Since its inception in 1951, Israel has issued bonds through the Development Corporation for Israel, its U.S. securities underwriter, with sales approaching $40 billion. Israel later established branches in Canada and Europe, known as Canada-Israel Securities and Development Corporation for Israel (U.K.), respectively. Initially, the Israeli government issued bonds to members of the Jewish community who wanted to help Israel, with those bonds issued as plain vanilla bullet bonds. In time, Israel bonds diversified its product, which now includes a floating rate LIBOR bonds. As a result of product diversification, Israeli bonds achieved investor diversification, which includes banks, insurance companies, and U.S. municipalities. In fact, both 2013 and 2014 saw Israel have banner years with bond sales, with sales both years over $1 billion. While bonds provide a Israel with liquidity and an ability to borrow, bonds may be compromising Israel’s precarious security position.

Sovereigns use debt markets to raise capital to cover expenses and invest in infrastructure. That is, sovereigns issue bonds, which are debt instruments, that provide a higher payout upon maturity. In essence, a bondholder is lending money to the sovereign in exchange for a higher payback in the future. Sovereigns utilize the bond market as investment tools and even use bonds for debt service, meaning that a sovereign issues bonds today to pay for corresponding maturing bonds sold years before.

Investors have demonstrated a large appetite for sovereign bonds by constantly purchasing such bonds. Despite increasing global national debts, investors continue snapping up bonds, probably due to the liquidity of sovereign bonds. These bonds are liquid because initial investors can easily sell bonds on the secondary market prior to maturity. In addition, investors have demonstrated a seemingly dismissive attitude toward potential sovereign default on those bonds.

Israel, relative to other economies, carries low national debt. The U.S. carries approximately 125% of debt to its GDP; Greece is over 130%; China is at an astronomical 287%; in contrast, Israel carries a comparatively law 67% of debt to GDP. As such, investors in both Israeli bonds and the Israeli economy find Israel as an attractive economical bet.

However, Israel bonds are not without drawbacks. The lack of bond liquidity creates a stark contrast between Israeli bonds and other sovereign bonds. U.S. bondholders can easily sell their investments on the secondary market, making U.S. bonds a highly desirable investment. On the other hand, Israeli bonds expressly prohibit its sale to other investors, which limits its value.

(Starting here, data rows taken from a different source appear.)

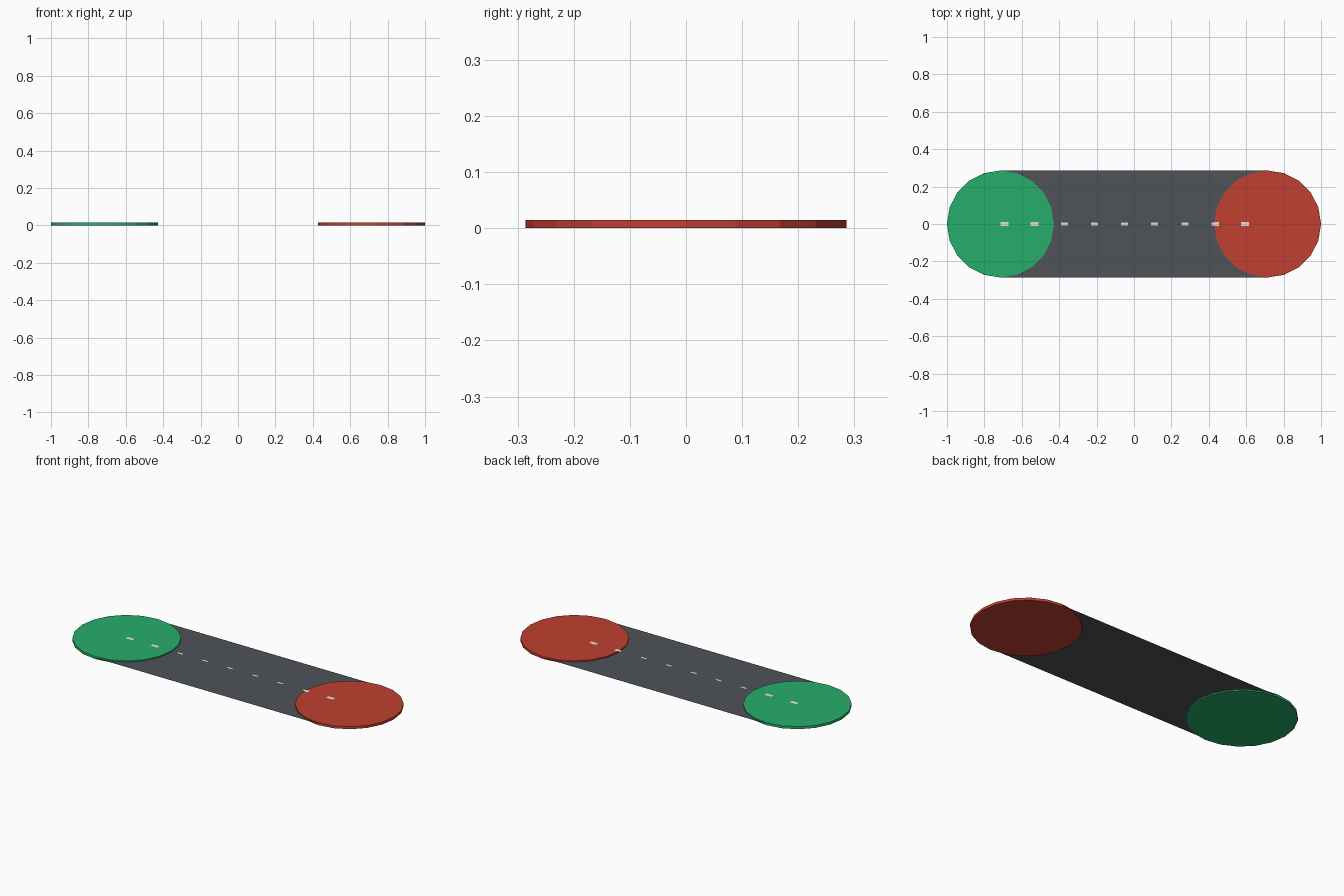
import bpy

if "Cube" in bpy.data.objects:
    bpy.data.objects.remove(bpy.data.objects["Cube"])

U = 1 / 28            # modelling unit: whole strip is 56 units long


def srgb(*rgb):
    lin = [((c / 255 + 0.055) / 1.055) ** 2.4 if c > 10 else c / 3294 for c in rgb]
    return (*lin, 1)


def material(name, *rgb):
    m = bpy.data.materials.new(name)
    m.diffuse_color = srgb(*rgb)
    m.use_nodes = True
    m.node_tree.nodes["Principled BSDF"].inputs["Base Color"].default_value = m.diffuse_color
    return m


green = material("green", 39, 174, 106)
red = material("red", 192, 64, 48)
asphalt = material("asphalt grey", 78, 82, 88)
white = material("line white", 226, 226, 220)


def plane(name, x, z, length, width, mat):
    hx, hy = length / 2, width / 2
    me = bpy.data.meshes.new(name)
    me.from_pydata([(-hx, -hy, 0), (hx, -hy, 0), (hx, hy, 0), (-hx, hy, 0)],
                   [], [(0, 1, 2, 3)])
    me.materials.append(mat)
    ob = bpy.data.objects.new(name, me)
    ob.location = (x, 0, z)
    bpy.context.collection.objects.link(ob)


def disc(name, x, mat):
    bpy.ops.mesh.primitive_cylinder_add(vertices=20, radius=8 * U, depth=0.4 * U,
                                        location=(x, 0, 0.2 * U))
    ob = bpy.context.object
    ob.name = name
    # put a vertex on the x axis
    ob.data.materials.append(mat)


# round pads at both ends
disc("start_pad", -20 * U, green)
disc("end_pad", 20 * U, red)

# road sheet running between the pad centres
plane("road", 0, 0.2 * U, 40 * U, 16 * U, asphalt)

# dashed centre line, floating just above the pads
for i in range(9):
    plane(f"lane_dash_{i + 1}", (-19.4 + 4.5 * i) * U, 0.45 * U, 1.2 * U, 0.6 * U, white)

Furthermore, Israeli bond payout at maturity is less than other industrialized nations. The lower payout disincentives investors from purchasing the bonds, despite Israel’s growing economy and recent acceptance into the prestigious Organization Economic Co-operation and Development. If Israel’s surging economy, which entices investors to purchase bonds, hits a bump, those investors would likely cease their Israel bond purchasing activity. As a result of both its lack of liquidity and low payout and an event of a slowing economy, Israel’s ability to raise capital on the bond market would be severely limited

The current bondholders’ point of view may also clash with Israel. As mentioned, Israel bonds initially targeted Jewish investors who emotionally invested in the bonds with little regard for the payout rate. This has changed. Press releases touted the increased Israel bond sales due to an increased customer base, who increasingly invest in those bonds as investors, not as mere members of the Jewish community who hold Israel near and dear. If Israel acts in a way those investors deem “drastic” then Israel would lose the significant capital raised through bond sales to those investors. While this is true of any country, the definition of “drastic” for Israel is different from the rest of the world.

If Israel concerns itself with the opinions of Israel bond investors, it may seek ways to placate those investors. Ideally, a country’s survival should trump all other considerations. If, however, a country’s economic growth is a centerpiece of its policy decisions, those decisions will relegate security issues to a secondary or tertiary status. Israel, whose enemies continually challenge its survival, should be concerned that economic policy may compromise security. Based on the surging bond sales and the subsequent investment of those proceeds into the Israeli economy, it seems the Israeli establishment may be prioritizing economic policy over security.

Israel continues to issue bonds while its economy continues to roll. However, this may be a double-edged sword as the excitement of bond sales and subsequent economic growth may be threatening Israeli security. Israel bonds needs a reality check.